POLS: RESTORE THE VOTING RIGHTS ACT
Say Supreme Court Decision Disenfranchises Many
Elected officials and voting rights advocates came together last Friday, Aug. 9, in Kew Gardens to call for the restoration of key provisions of the 1965 Voting Rights Act that the U.S. Supreme Court found unconstitutional in June.
From the steps of Queens Borough Hall, Friday, Sen. Kirsten Gillibrand and Queens Borough President Helen Marshall called on congress to pass bipartisan legislation to restore Section 4 of the Act.
The section determined which states and local jurisdictions would have to seek federal pre-approval from the Department of Justice (DOJ) before changing their voting laws. The affected jurisdictions— which included Brooklyn, Manhattan and the Bronx—were areas identified as places that historically enacted discriminatory voting laws when the Act was originally passed.
The court found, in June, that requiring pre-approval from some states and municipalities based on 40-year-old data conflicted with the principles of federalism and did not constitute an “equal sovereignty of the states.”

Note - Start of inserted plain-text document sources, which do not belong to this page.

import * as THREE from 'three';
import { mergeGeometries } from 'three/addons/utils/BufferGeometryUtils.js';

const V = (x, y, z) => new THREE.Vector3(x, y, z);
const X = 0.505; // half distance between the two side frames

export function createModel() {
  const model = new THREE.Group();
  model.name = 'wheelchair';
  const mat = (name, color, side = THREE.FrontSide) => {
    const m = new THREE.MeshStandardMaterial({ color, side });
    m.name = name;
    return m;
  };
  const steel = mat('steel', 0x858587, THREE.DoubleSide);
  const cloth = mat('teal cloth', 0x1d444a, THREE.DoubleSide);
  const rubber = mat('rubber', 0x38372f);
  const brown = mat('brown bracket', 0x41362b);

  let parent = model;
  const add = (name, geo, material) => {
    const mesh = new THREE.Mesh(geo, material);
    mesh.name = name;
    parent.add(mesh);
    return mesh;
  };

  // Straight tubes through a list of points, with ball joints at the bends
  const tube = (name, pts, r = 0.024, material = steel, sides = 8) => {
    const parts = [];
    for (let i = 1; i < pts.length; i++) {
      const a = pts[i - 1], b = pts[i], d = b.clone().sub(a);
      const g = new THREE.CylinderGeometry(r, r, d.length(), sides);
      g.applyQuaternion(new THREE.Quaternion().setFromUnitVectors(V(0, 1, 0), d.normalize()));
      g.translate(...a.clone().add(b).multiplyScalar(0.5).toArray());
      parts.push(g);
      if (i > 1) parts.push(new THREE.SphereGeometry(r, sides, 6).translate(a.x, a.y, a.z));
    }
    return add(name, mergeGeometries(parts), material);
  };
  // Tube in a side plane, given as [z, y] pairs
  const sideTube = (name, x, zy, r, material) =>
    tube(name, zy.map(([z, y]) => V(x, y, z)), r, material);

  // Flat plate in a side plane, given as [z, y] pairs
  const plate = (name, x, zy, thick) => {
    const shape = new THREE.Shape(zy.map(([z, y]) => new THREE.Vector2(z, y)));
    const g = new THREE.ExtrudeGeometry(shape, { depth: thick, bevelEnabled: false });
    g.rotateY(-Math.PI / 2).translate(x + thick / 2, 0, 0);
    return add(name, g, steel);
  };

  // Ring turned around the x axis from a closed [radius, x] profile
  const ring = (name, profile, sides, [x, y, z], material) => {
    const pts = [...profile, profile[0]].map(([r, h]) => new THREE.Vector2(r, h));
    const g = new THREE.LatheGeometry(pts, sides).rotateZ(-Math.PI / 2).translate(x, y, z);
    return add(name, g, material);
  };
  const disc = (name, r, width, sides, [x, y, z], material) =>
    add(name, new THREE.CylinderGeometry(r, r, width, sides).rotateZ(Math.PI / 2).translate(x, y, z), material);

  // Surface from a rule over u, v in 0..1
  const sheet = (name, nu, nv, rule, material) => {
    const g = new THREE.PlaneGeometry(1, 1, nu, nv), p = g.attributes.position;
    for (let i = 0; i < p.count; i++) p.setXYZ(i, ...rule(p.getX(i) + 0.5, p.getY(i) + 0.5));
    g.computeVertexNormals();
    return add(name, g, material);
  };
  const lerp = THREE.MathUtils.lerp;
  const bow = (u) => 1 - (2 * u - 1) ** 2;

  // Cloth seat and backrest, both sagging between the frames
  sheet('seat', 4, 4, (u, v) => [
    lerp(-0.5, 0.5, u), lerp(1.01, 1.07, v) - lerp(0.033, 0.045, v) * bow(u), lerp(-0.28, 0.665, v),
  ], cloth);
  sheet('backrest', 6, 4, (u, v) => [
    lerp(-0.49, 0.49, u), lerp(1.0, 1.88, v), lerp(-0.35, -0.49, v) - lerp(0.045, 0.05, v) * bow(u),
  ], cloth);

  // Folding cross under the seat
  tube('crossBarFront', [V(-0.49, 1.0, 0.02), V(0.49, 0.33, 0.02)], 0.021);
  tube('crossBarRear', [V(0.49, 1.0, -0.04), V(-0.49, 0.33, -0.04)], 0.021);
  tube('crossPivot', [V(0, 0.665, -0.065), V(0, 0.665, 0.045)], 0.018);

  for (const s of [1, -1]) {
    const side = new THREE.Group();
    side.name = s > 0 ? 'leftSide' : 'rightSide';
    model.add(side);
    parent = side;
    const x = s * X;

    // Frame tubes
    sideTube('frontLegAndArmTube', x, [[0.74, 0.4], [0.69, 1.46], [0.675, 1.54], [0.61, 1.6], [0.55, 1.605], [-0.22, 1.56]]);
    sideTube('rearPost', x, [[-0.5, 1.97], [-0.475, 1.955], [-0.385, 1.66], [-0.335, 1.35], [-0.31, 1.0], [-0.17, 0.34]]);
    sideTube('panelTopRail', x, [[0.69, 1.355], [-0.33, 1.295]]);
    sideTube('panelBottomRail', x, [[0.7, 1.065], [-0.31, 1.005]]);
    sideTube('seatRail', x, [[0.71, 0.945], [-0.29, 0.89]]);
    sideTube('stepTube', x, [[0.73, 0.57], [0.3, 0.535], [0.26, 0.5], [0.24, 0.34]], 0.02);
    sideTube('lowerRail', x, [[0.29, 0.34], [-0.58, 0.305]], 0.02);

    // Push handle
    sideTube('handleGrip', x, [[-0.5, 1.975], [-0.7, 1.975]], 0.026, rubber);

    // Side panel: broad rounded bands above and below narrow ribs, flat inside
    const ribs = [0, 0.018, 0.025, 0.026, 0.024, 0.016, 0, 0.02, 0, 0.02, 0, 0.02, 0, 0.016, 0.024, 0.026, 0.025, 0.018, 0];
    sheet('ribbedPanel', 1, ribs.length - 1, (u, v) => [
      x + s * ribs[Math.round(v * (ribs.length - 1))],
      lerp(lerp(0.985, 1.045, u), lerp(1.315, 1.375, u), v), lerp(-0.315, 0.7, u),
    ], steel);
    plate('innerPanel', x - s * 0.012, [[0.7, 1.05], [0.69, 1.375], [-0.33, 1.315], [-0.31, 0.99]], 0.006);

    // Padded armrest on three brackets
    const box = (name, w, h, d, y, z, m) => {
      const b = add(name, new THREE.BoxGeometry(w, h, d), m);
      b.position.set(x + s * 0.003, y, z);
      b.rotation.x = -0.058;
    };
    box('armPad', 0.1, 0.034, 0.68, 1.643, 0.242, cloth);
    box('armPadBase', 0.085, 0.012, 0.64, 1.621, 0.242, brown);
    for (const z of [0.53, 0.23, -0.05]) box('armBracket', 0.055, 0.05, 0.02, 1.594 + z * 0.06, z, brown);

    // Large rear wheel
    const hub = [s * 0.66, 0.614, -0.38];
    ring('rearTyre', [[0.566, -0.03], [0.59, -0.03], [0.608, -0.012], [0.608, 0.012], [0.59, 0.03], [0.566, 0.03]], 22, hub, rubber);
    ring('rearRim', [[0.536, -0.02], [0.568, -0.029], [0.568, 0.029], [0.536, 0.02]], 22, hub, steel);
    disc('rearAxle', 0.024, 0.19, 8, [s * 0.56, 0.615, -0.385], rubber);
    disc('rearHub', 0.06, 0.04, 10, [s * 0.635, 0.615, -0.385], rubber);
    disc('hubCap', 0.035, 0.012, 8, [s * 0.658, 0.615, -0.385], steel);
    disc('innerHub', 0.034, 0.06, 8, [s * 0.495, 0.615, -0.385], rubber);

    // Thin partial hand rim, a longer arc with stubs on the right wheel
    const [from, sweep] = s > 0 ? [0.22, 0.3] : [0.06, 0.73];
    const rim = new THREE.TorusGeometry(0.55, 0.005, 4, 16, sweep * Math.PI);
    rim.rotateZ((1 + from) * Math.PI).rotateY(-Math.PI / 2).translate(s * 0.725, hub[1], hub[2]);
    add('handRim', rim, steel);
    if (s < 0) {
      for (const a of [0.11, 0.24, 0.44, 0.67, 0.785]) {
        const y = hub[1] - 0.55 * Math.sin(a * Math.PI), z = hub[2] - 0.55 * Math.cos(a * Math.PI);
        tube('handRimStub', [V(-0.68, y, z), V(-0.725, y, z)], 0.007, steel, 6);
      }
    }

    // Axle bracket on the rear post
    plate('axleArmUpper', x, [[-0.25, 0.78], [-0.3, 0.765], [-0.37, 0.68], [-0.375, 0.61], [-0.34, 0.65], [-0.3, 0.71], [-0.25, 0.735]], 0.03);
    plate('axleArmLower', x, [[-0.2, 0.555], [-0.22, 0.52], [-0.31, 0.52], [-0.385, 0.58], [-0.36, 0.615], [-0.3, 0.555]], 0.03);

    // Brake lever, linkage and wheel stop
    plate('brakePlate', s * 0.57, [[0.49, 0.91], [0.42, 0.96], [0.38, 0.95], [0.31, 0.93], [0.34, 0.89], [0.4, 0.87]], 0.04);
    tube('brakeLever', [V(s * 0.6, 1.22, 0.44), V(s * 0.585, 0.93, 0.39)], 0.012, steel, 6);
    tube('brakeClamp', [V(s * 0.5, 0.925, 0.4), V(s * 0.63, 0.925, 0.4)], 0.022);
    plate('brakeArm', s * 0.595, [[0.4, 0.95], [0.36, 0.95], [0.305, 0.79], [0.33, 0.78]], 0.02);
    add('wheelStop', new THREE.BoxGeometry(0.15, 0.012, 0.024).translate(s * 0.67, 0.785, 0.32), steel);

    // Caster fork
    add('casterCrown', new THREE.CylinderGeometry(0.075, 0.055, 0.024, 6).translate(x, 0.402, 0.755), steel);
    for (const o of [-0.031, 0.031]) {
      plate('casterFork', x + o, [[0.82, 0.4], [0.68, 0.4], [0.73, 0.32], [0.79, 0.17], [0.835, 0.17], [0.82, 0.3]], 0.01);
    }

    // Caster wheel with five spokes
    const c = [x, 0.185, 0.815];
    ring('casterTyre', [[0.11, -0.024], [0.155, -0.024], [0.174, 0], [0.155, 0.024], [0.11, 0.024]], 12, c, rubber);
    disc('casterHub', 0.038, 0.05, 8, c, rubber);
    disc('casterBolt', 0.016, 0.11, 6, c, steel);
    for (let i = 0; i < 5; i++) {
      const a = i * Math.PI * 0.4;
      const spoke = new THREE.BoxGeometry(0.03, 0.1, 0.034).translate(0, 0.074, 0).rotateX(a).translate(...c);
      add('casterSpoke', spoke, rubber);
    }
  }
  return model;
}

After the Supreme Court’s ruling, those jurisdictions are no longer subject to federal oversight when introducing or amending voting legislation, allowing them to introduce voter ID laws, influence redistricting, or create literacy requirements for voting that some charge limits access to polls.
“The Supreme Court’s ruling was a significant setback,” Gillibrand said, Aug. 9. “The Voting Rights Act has been a cornerstone in ensuring the rights won in the Civil Rights movement continue to stand strong today. Congress must come together and act quickly to restore legal protections for voters throughout New York City and across the nation.”
The senator penned a letter to leaders in both the House of Representatives and the Senate requesting the two houses pass bipartisan legisby lation that addresses the court’s concerns while introducing protections for residents in historically discriminatory states.
“Some lawmakers have already moved to reinstate voting changes that have previously been found to have violated the Voting Rights Act,” Gillibrand wrote.
On the day that the Supreme Court handed down its ruling on Section 4, Texas’ Attorney General declared a strict voter ID law the DOJ previously blocked would “take effect immediately.”
In North Carolina, the state legislature moved to end same-day voter registration and eliminate a voter-registration program for high schoolers once it no longer had to answer to the DOJ.
“It is very important that Congress move swiftly to adopt a revision to the Voting Rights Act that will protect voters from discrimination while passing Supreme Court muster,” Marshall said during the event.
For states-rights proponents in legislature, there is little incentive to pass a replacement version of Section 4, and pundits have charged that the Republican-led House will drag its feet on passing a replacement while conservative-leaning states like Texas, North Carolina and Florida impose stricter voting laws that could disenfranchise their opposition in those states.
“With the 2014 midterm elections approaching, Congress must act quickly to ensure that no voters are disenfranchised,” Marshall said.
Voter Empowerment Act
Gillibrand also called on Congress to pass legislation she has introduced that would improve voter protections.
Her so-called Voter Empowerment Act seeks to ensure equal accesss to polls while prohibiting voter fraud, according to a statement from the senator.
Gillibrand’s bill calls for online and same-day registration, more robust voter-registration drives at universities that receive federal dollars, and additional resources at polling sites for disabled persons.
The legislation also seeks to prevent voter suppression through coercion, poor pollster training, or voter caging, it was noted.
According to Gillibrand’s office, the legislation seeks to protect accountability by creating a national voter hotline for reporting issues, setting standards for voting machines and reauthorizing the election Assistance Commission—a national resource for information about election administration.